Eating oily fish is associated with a wealth of health benefits, as does the inclusion of fish oil capsules in your diet. They represent the most concentration source of both eicosapentanoic acid and decosahexanoic acid, often referred to as EPA and DHA respectively. Many people may question whether they should use fish oils if they already consume fish regularly.
The primary benefit of fish oil centers around the long-chain fatty acids EPA and DHA, which you will find in concentrations of approximately 180 mg and 120 milligrams per gram. EPA and DHA belong to the sub-group of fats known as omega-3s, which take their name from differences in their molecular shape. Nutritionists classify omega-3s as essential oils, meaning that your body cannot manufacture them itself and must consume them on a regular basis for optimum health. Although omega-3s exist in plant foods such as flax seeds and walnuts, these items provide a different form called alpha-linolenic acid. This compound must undergo conversion inside the body into EPA and DHA, the active omega-3s, whereas the latter two come pre-formed in fish oils.
MedLinePlus, a service provided by the National Institute of Health, points to omega-3s as an essential nutrient that can help in a variety of conditions. It notes fish oil's effects on lowering cardiovascular markers like triglycerides in the bloodstream and preventing heart attacks.
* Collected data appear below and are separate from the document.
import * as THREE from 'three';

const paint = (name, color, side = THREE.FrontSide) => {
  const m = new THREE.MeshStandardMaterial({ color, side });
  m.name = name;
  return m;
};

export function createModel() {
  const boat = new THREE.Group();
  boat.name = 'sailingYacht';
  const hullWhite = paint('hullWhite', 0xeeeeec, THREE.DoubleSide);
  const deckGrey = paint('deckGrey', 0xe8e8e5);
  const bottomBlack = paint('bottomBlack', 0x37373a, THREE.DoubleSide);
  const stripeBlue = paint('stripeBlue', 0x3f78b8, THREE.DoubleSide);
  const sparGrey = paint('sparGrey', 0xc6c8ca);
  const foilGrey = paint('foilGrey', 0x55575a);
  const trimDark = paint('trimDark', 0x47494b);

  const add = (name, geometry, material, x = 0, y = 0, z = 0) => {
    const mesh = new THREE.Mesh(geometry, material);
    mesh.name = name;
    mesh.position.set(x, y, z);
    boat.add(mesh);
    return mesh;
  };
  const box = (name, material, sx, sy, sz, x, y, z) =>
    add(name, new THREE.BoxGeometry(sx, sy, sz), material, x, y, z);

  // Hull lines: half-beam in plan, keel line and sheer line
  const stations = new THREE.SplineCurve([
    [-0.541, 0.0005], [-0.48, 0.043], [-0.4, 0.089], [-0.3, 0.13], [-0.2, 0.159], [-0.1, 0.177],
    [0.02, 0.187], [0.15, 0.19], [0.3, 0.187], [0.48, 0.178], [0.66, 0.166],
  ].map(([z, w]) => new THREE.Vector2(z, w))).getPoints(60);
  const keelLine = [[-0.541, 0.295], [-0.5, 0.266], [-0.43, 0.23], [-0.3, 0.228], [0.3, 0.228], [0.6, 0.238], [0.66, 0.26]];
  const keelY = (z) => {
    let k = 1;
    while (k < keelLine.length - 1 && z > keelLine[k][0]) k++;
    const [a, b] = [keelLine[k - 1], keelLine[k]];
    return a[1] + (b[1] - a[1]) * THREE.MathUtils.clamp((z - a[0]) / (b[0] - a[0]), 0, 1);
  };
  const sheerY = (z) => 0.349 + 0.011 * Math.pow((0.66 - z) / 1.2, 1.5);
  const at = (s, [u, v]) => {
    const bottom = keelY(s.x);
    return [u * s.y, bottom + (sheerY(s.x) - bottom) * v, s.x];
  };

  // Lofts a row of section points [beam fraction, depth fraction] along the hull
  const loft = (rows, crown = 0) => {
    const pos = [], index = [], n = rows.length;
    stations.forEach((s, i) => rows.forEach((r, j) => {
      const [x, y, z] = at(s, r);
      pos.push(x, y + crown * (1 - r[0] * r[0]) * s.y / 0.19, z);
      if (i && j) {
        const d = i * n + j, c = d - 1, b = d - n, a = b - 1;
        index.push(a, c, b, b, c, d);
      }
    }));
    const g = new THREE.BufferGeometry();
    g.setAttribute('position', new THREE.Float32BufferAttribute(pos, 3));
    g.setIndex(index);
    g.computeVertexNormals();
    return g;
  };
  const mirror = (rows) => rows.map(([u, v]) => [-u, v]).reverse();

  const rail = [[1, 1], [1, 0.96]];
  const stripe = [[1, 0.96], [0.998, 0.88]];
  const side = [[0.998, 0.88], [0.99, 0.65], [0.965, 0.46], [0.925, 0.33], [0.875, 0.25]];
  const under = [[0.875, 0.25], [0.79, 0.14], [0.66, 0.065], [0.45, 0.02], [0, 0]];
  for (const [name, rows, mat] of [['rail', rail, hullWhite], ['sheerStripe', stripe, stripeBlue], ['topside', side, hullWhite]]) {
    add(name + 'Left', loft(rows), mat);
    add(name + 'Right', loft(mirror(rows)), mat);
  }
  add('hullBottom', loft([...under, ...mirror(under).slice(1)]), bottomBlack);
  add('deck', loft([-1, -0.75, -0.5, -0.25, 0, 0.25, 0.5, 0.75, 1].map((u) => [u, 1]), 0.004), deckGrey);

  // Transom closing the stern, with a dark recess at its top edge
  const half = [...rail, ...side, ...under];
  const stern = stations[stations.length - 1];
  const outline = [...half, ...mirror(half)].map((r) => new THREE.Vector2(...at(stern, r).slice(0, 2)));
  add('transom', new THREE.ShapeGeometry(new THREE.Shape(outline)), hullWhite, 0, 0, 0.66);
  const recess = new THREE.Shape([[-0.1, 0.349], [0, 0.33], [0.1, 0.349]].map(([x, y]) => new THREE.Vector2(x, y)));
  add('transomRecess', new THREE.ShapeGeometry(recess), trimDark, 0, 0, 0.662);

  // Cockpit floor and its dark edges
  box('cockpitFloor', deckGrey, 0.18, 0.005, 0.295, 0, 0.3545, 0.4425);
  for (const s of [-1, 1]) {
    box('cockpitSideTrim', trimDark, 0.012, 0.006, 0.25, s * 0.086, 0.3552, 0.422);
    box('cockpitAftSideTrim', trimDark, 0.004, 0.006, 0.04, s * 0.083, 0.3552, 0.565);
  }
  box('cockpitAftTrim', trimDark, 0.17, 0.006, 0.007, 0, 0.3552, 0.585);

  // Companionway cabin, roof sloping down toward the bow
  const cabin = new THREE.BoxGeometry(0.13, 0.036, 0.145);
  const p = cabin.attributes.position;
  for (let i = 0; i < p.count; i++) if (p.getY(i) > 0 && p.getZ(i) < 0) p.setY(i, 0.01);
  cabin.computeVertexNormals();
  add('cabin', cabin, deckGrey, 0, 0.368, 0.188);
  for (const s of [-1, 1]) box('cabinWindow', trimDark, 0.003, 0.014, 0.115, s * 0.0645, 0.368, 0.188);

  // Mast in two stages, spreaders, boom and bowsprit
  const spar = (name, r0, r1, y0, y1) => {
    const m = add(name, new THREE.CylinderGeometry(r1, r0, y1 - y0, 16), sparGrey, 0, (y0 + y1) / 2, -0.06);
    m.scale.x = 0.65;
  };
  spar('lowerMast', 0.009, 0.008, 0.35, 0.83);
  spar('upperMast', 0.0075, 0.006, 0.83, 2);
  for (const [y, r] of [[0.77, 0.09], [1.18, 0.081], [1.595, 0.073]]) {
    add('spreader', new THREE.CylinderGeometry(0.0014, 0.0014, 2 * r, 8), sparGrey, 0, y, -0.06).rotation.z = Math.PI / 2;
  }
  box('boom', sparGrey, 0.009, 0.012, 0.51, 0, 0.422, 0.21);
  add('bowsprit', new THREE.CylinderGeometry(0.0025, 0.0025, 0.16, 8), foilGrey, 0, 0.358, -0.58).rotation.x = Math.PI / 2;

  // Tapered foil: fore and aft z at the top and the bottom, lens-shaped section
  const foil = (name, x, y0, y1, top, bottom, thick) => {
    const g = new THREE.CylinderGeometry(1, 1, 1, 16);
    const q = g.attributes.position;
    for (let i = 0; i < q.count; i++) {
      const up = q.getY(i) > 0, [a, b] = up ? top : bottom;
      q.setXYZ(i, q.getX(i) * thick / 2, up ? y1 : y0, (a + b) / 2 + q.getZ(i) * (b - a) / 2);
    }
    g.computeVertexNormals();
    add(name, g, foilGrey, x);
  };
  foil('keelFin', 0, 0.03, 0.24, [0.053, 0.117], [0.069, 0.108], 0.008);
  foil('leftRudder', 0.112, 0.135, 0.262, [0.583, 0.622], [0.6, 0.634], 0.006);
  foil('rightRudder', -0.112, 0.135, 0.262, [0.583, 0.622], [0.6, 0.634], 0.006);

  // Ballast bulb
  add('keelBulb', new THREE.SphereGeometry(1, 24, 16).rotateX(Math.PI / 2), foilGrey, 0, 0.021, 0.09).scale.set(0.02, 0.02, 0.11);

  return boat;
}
It may even have positive effects on inflammatory concerns like arthritis, depression and weight loss. NIH recommends between 1 and 4 grams of fish oil per day.
White fish include fish like cod, haddock, pollock and whiting. A popular inclusion to many meals, these fish have dry, white flesh, which gives rise to their generalised label. Although these fish do hold reserves of oil in their liver, their flesh offers very little fat content and minimal omega-3 oils. People who only consume white fish will likely require fish oil capsules to ensure a suitable intake of omega-3s.
Mackerel, herring, salmon and sardines stand out as common forms of oily fish. These particular fish all offer a more impressive content of omega-3 oils. Gayla and John Kirschmann, nutritional researchers and the authors of "The Nutrition Almanac," estimate that a typical 7-ounce fillet of salmon provides around 4 grams of omega-3 oil. A person consuming this, or a similar serving of oily fish, each day would not require supplements to meet official recommendations.
Although it appears that you can maintain a normal metabolic function with a smaller amount of oil, Coach Charles Poliquin believes that human health and athletic performance improves with an increased intake of fish oils. The Canadian strength coach, who has trained 16 Olympic medal-winning athletes, suggest that intakes in excess of 10 grams per day may be helpful; this applies especially to people in hard training or suffering from inflammatory conditions and also to those attempting to lose weight. Whereas most people can consider themselves well-supplied with either regular consumption of oily fish or fish oil capsules, this sub-group of individuals may want to include both for best results.